Posted on July 17, 2016

The Qatari economy grew by 3.7% in 2015 compared to a year earlier. Consistent with the trends observed over the last four years, the non-hydrocarbon sector continued to be the engine of growth, while hydrocarbon production has remained broadly stable. As result, the non-hydrocarbon sector accounted for 63.8% of Qatar’s GDP in 2015, up from 48.9% in 2014. As outlined in our recently-published Qatar Economic Insight Report, we expect real GDP growth to accelerate from 3.3% in 2016 to 3.9% in 2017 and 4.2% in 2018 with the ramp up in investment spending and initial gas production from the Barzan project.

Year-on-year growth in Qatar’s non-hydrocarbon GDP reached 7.8% in 2015, driven by the large investment spending programme. The building and construction sector was the direct beneficiary of this programme, contributing an estimated 2.2 percentage points (pps) to non-hydrocarbon GDP growth. The rapid population growth from the influx of expatriate workers generated strong demand for services such as finance, insurance and real estate; trade, restaurants and hotels; and government services. Indeed, services were the largest contributor to non-hydrocarbon GDP growth, adding an estimated 5.0pps. Manufacturing was also one of the main growth sectors with a contribution of 0.7pps, reflecting Qatar’s movement up the hydrocarbon value chain towards refined petroleum products and petrochemicals.

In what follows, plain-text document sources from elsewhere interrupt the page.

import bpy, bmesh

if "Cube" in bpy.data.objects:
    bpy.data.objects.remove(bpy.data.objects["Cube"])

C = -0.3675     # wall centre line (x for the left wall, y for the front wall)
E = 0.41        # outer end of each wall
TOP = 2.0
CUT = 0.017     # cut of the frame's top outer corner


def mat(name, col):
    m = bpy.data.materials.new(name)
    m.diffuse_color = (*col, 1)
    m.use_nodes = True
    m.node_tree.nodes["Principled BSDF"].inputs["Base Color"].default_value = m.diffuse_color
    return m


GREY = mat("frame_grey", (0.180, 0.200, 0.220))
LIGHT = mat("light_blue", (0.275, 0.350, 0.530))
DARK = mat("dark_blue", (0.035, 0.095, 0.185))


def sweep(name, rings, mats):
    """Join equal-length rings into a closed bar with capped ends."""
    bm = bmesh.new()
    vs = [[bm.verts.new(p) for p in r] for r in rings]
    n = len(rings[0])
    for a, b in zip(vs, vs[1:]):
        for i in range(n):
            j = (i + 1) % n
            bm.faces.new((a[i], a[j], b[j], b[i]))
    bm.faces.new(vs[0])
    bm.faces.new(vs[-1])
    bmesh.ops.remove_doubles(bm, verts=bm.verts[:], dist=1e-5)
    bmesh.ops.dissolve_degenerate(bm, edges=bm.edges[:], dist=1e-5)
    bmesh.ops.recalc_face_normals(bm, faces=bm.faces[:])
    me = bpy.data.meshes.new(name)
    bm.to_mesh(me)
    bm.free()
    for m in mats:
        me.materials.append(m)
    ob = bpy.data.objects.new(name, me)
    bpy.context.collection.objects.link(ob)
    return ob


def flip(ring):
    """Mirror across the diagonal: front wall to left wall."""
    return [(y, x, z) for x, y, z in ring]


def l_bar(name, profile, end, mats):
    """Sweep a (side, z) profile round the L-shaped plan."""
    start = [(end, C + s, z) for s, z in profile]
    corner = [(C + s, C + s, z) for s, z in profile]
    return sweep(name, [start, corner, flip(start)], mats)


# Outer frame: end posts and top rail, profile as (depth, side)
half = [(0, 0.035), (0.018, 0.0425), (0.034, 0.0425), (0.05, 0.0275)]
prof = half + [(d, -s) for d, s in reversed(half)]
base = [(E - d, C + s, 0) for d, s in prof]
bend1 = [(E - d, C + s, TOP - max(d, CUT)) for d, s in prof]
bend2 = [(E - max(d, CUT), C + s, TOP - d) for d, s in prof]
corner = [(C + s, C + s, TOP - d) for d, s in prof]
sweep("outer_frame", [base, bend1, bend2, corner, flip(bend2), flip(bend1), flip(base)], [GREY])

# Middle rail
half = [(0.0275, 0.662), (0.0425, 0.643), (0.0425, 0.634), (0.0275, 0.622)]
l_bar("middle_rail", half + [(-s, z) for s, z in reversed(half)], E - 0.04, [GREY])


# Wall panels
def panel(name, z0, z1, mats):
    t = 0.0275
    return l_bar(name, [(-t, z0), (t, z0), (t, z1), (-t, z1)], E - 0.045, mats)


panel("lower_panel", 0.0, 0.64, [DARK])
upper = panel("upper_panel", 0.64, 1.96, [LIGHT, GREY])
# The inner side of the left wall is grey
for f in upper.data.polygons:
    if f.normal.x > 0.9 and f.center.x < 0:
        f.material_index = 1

At the same time, Qatar’s hydrocarbon production fell slightly by 0.2% in 2015 compared to a year earlier. The decline mainly reflected lower crude oil production as natural gas output remained flat due to the moratorium on new gas projects at the North Field. The overall robust growth performance was achieved against a background of low oil prices, which declined sharply from an average of USD99.5/barrel (/b) in 2014 to USD53.6/b in 2015. The dramatic decline was mainly due to large additional supply from the US as well as OPEC. Even though demand growth hit a five-year high in 2015, this was still exceeded by the new supply. As a result, the oil market was over-supplied by around 1.8m barrels per day in 2015. And the price of oil was more than 50% lower than its level prior to mid-2014.

The oil price shock has not resulted in sharp declines in public spending, which would have hurt growth, particularly in the non-hydrocarbon sector. Instead, the government is absorbing this shock on its fiscal balance. As a result of lower hydrocarbon revenue and continued capital spending, the fiscal balance should turn into a deficit of 5.4% of GDP in 2016 from a surplus of 3.7% in 2015. However, the significant savings made during the last oil boom and low public debt ratios have allowed the government to access international capital markets to finance the projected deficit with ease through debt issuance. Qatar secured a USD5.5bn syndicated loan in January 2016 and then sold USD9.0bn of bonds in May—the largest ever bond issuance from a Middle East government.  

Going forward, we forecast real GDP to grow by 3.3% in 2016, 3.9% in 2017 and 4.2% in 2018. The ramp up in investment spending, which is expected to peak towards the end of the decade, should continue to drive growth in the non-hydrocarbon sector. Furthermore, additional gas and condensates production from Barzan (a USD10.3bn gas production project to meet the rising domestic demand) is expected to lift hydrocarbon growth, notwithstanding the projected decline in crude oil production.